**Problem requirements**
Look through the entries below. Report each line that has the word "sides" in it.

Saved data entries
┌──

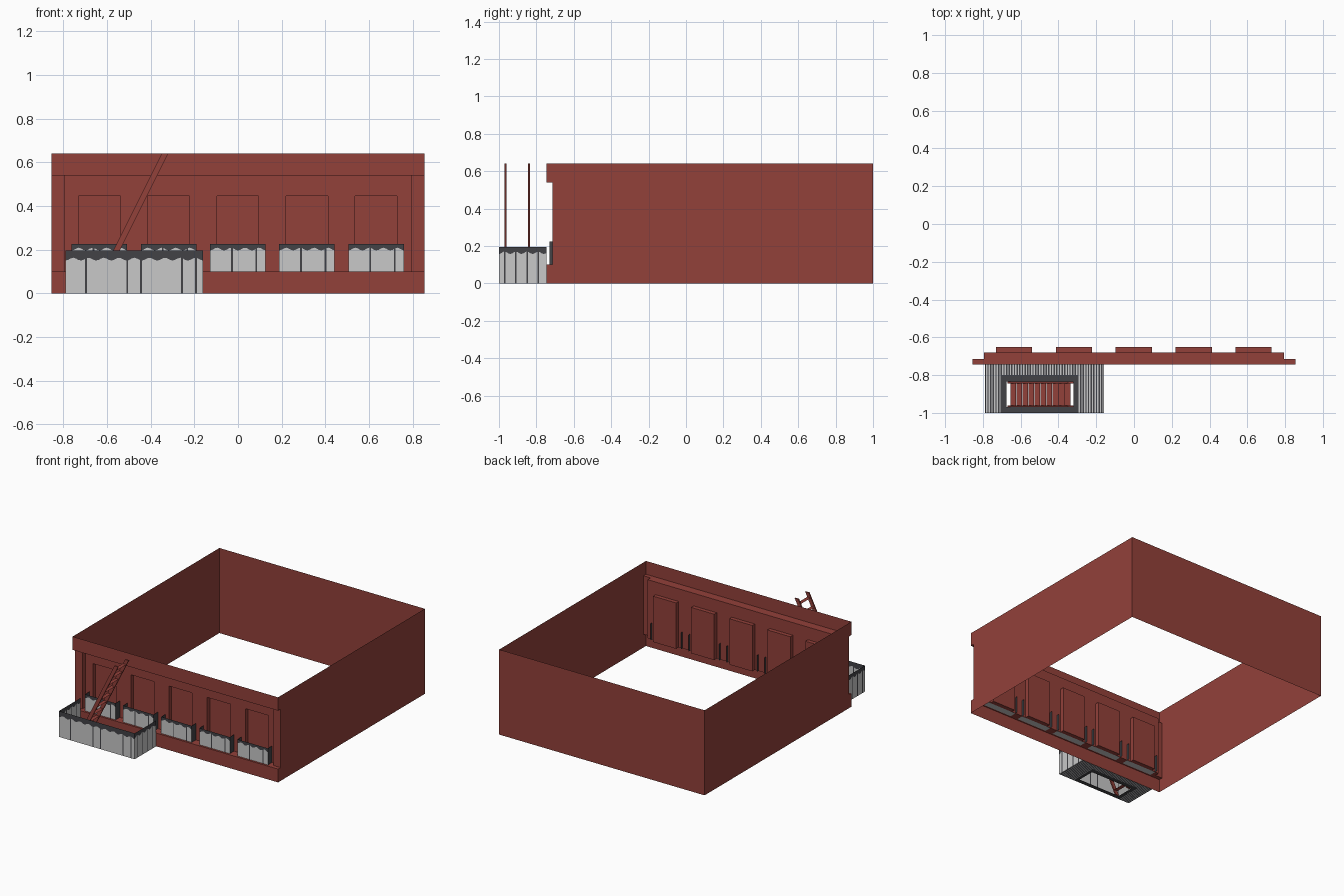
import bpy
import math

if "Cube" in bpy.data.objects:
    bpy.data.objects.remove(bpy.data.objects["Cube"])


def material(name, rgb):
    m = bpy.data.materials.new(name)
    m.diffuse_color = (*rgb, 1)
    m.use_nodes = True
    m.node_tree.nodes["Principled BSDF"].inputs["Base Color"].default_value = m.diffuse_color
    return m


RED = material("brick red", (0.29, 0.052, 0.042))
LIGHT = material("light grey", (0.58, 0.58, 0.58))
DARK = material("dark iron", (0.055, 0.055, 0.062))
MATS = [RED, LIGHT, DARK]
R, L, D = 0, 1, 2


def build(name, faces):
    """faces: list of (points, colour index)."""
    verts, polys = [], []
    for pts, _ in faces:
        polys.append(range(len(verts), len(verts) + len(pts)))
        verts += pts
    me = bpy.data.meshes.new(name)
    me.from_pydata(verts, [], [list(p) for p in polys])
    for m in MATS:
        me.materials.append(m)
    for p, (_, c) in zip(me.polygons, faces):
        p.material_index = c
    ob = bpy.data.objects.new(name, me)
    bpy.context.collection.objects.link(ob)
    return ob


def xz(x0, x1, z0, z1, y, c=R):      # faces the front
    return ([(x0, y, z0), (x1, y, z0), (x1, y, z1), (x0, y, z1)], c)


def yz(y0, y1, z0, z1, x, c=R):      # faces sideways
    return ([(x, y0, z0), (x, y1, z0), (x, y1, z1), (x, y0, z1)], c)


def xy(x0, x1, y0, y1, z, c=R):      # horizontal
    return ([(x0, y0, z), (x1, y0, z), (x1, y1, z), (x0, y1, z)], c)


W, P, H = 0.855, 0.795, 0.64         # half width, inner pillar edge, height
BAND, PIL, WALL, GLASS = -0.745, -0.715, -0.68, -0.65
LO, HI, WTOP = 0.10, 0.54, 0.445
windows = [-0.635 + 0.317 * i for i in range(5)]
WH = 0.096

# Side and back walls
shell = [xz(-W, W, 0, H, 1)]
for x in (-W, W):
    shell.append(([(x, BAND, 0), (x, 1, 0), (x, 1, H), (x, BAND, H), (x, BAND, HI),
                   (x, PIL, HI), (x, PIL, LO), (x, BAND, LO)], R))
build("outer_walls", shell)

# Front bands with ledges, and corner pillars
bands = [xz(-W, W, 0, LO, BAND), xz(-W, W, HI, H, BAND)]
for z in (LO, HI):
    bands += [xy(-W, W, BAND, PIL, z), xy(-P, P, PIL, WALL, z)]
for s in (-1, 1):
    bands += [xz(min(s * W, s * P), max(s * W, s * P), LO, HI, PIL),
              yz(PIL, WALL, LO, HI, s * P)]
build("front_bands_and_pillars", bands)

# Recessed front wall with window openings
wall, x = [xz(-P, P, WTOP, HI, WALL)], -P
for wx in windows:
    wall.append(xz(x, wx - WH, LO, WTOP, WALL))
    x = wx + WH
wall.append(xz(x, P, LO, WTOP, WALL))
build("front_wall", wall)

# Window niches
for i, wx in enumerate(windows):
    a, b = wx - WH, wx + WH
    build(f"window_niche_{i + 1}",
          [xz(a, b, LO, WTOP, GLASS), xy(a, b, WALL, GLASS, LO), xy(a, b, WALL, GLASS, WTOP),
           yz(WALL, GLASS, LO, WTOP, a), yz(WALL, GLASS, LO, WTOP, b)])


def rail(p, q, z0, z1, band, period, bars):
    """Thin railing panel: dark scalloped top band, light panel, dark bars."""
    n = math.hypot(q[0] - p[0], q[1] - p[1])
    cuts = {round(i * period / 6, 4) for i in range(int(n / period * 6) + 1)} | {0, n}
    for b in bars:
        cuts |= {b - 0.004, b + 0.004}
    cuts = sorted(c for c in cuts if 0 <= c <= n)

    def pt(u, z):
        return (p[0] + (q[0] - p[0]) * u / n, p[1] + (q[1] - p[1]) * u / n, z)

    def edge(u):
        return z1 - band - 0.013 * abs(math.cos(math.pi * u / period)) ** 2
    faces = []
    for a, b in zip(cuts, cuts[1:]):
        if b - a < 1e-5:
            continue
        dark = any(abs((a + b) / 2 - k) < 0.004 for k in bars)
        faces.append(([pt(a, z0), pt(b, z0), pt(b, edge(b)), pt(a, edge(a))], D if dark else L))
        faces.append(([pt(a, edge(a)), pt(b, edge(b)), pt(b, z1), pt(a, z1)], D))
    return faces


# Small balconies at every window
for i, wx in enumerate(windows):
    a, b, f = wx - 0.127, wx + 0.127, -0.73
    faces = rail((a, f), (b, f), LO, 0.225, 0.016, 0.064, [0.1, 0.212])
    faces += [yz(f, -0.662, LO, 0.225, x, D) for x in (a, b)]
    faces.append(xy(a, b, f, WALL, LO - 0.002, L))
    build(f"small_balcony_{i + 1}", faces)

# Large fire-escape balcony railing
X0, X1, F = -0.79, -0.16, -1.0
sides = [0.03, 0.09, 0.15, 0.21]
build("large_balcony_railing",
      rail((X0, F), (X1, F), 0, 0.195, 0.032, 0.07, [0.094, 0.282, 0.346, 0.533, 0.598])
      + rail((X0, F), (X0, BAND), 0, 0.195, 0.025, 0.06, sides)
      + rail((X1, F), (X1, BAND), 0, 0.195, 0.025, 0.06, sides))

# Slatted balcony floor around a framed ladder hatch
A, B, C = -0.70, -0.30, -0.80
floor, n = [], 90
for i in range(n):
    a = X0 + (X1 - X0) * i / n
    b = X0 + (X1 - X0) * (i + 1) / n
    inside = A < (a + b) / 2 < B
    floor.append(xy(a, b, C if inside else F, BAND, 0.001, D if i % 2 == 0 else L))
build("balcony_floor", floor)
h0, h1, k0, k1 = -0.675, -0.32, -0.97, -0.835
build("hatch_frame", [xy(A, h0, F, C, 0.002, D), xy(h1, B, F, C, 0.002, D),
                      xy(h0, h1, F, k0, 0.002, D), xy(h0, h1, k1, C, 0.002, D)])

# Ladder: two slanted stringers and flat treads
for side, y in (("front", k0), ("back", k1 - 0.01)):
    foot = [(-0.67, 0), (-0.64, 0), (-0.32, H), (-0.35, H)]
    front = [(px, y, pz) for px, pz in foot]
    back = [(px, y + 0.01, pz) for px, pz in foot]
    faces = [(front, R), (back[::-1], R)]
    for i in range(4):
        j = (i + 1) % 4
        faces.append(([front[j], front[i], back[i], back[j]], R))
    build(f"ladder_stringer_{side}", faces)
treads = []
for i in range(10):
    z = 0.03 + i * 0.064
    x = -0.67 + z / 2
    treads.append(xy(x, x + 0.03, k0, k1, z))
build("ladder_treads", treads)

└──
┌──

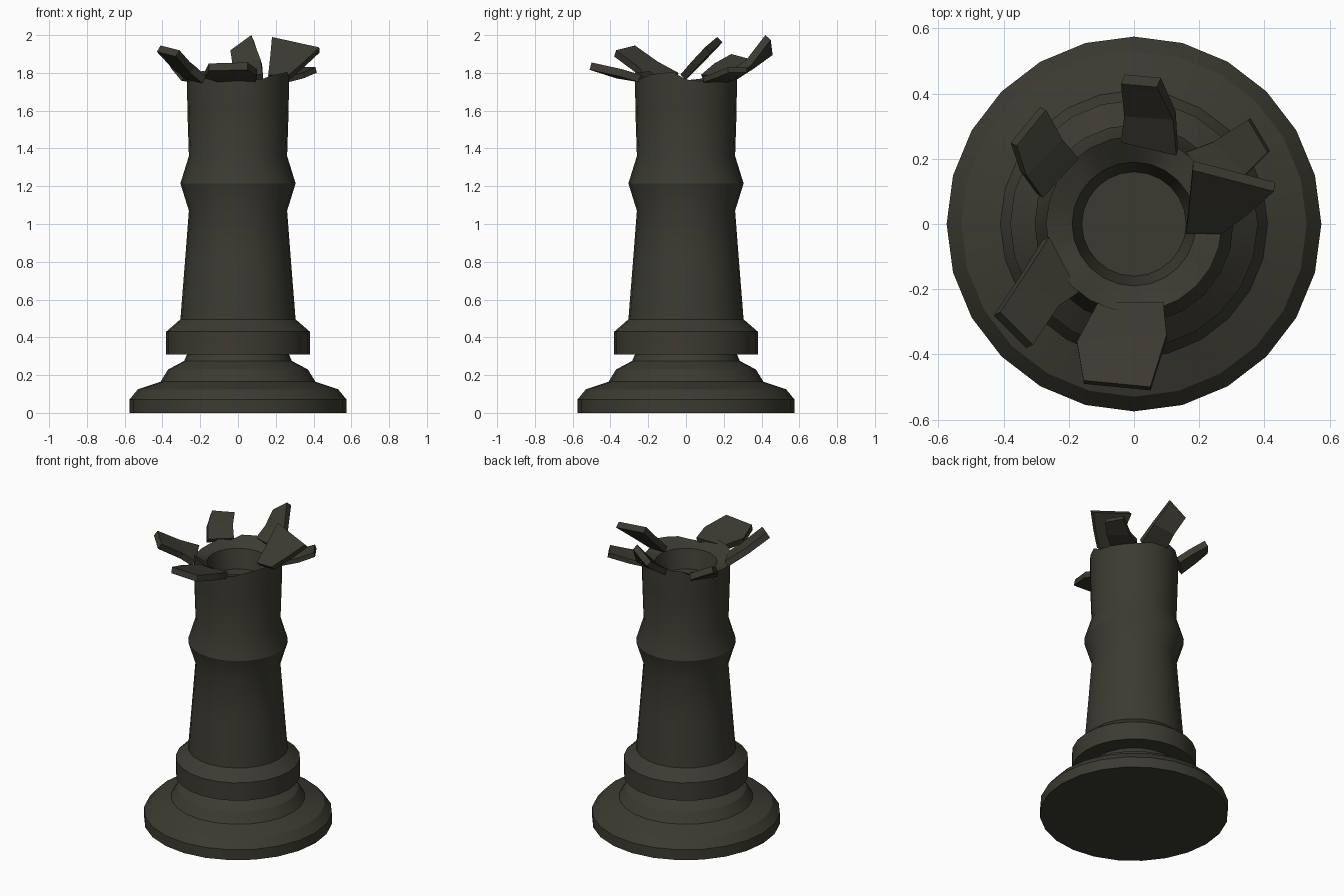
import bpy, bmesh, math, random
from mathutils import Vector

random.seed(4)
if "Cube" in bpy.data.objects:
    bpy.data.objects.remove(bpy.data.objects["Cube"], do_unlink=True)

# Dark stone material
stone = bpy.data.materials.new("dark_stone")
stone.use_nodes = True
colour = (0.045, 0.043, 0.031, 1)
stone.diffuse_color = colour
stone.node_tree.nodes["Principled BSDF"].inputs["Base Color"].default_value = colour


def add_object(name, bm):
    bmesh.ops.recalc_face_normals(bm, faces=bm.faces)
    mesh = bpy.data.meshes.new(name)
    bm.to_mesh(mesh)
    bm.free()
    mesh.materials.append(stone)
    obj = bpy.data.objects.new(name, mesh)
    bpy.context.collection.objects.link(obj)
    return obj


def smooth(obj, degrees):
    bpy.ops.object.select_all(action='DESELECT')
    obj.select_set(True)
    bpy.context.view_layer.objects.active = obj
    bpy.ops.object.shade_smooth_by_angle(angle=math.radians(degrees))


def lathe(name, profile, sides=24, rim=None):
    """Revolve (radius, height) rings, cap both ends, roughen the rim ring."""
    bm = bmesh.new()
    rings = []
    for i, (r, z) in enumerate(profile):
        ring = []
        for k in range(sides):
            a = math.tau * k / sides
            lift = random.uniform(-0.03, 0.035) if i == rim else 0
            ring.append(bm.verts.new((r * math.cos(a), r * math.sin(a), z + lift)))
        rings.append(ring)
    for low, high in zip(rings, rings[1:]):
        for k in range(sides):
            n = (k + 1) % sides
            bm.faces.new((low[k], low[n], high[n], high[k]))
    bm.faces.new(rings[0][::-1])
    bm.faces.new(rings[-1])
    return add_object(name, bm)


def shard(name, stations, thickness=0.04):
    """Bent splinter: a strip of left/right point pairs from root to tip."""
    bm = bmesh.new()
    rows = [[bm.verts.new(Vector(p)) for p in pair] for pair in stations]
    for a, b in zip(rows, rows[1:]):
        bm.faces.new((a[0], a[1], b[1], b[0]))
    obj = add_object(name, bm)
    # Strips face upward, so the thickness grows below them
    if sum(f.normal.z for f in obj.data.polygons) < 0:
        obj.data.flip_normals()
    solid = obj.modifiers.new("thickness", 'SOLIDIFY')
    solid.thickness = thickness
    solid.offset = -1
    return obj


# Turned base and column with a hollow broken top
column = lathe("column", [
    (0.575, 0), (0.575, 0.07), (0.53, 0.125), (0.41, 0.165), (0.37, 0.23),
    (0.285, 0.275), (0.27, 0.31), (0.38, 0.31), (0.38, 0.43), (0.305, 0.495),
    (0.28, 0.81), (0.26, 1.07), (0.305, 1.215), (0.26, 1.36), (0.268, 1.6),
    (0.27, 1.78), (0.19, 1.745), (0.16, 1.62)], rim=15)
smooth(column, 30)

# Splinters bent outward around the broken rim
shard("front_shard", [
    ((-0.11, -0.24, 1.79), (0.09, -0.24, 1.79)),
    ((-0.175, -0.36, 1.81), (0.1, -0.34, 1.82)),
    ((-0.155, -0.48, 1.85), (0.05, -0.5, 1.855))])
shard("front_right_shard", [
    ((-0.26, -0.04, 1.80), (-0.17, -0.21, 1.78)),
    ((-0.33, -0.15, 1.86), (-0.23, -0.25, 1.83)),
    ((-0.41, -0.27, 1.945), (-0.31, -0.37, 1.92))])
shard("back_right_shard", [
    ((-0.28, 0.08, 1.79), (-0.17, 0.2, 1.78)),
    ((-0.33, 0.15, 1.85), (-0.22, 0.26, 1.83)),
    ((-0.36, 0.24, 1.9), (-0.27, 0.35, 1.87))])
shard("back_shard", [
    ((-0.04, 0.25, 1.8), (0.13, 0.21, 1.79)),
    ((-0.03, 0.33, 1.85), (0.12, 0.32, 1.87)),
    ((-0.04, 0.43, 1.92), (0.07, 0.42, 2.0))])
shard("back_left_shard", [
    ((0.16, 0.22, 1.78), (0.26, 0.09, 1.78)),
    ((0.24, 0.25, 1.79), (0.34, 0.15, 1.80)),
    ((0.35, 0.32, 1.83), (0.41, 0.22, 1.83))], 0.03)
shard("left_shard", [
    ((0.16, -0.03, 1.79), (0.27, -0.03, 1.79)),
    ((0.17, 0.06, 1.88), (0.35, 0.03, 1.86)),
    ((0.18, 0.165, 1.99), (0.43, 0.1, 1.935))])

└──
┌──

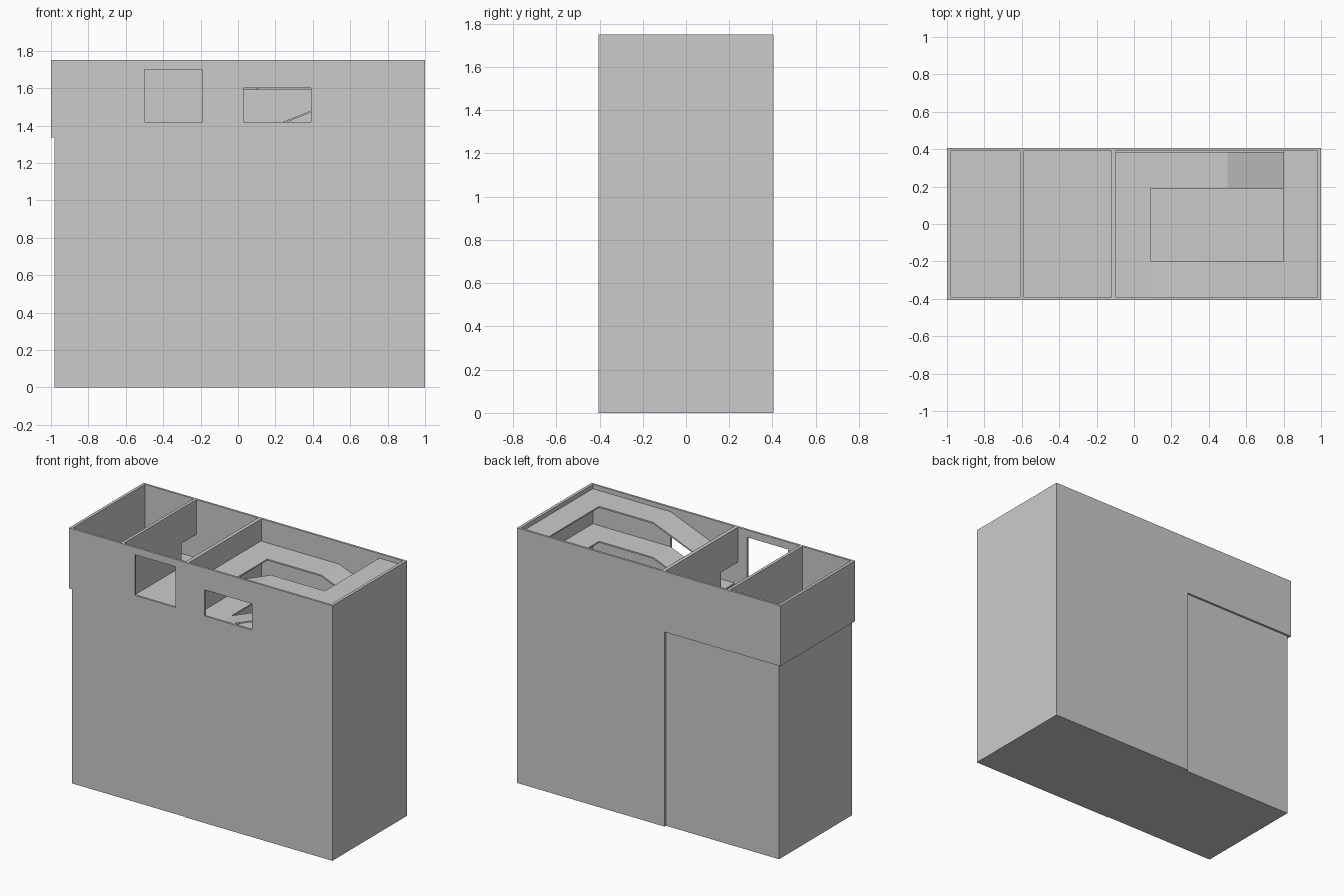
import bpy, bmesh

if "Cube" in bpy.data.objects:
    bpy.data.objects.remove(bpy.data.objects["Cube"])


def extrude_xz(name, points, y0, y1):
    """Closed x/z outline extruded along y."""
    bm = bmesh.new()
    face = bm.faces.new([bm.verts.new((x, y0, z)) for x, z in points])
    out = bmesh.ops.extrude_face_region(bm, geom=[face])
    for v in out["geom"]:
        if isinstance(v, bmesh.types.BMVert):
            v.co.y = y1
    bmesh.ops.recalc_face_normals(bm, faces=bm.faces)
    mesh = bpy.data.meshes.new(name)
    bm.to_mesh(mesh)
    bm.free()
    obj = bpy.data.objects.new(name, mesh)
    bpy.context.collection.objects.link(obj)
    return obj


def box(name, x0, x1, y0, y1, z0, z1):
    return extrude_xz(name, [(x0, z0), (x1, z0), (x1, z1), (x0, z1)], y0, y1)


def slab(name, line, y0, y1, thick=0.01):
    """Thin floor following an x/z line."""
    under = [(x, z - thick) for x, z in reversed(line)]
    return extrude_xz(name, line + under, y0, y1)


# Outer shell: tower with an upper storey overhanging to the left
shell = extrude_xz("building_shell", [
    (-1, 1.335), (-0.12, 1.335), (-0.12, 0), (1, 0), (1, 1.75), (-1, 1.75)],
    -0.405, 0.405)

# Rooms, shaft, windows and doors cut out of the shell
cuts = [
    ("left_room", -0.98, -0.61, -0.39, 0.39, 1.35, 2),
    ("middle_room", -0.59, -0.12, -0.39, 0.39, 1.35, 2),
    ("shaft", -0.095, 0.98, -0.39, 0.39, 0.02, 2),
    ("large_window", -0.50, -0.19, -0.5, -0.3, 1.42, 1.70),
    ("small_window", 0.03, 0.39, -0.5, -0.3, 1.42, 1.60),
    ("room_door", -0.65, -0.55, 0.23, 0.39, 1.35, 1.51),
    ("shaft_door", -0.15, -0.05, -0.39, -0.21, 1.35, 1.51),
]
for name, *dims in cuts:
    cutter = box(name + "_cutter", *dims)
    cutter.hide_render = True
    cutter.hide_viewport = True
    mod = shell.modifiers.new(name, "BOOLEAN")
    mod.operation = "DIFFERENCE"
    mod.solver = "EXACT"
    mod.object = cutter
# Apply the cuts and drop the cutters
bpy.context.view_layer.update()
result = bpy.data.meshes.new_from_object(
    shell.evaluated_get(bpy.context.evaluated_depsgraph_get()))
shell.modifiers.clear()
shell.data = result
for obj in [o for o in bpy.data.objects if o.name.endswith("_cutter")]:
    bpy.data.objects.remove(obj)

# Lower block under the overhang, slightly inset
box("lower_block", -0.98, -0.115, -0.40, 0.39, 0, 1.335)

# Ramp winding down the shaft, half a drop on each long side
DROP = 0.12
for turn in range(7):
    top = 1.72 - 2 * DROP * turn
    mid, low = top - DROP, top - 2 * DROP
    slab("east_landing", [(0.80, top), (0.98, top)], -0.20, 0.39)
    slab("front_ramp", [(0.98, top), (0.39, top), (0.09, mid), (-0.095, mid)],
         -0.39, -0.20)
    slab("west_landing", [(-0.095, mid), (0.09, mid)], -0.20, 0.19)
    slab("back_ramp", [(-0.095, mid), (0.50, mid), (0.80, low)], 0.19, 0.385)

└──

**Answer section**
sides = [0.03, 0.09, 0.15, 0.21]
      + rail((X0, F), (X0, BAND), 0, 0.195, 0.025, 0.06, sides)
      + rail((X1, F), (X1, BAND), 0, 0.195, 0.025, 0.06, sides))
def lathe(name, profile, sides=24, rim=None):
        for k in range(sides):
            a = math.tau * k / sides
        for k in range(sides):
            n = (k + 1) % sides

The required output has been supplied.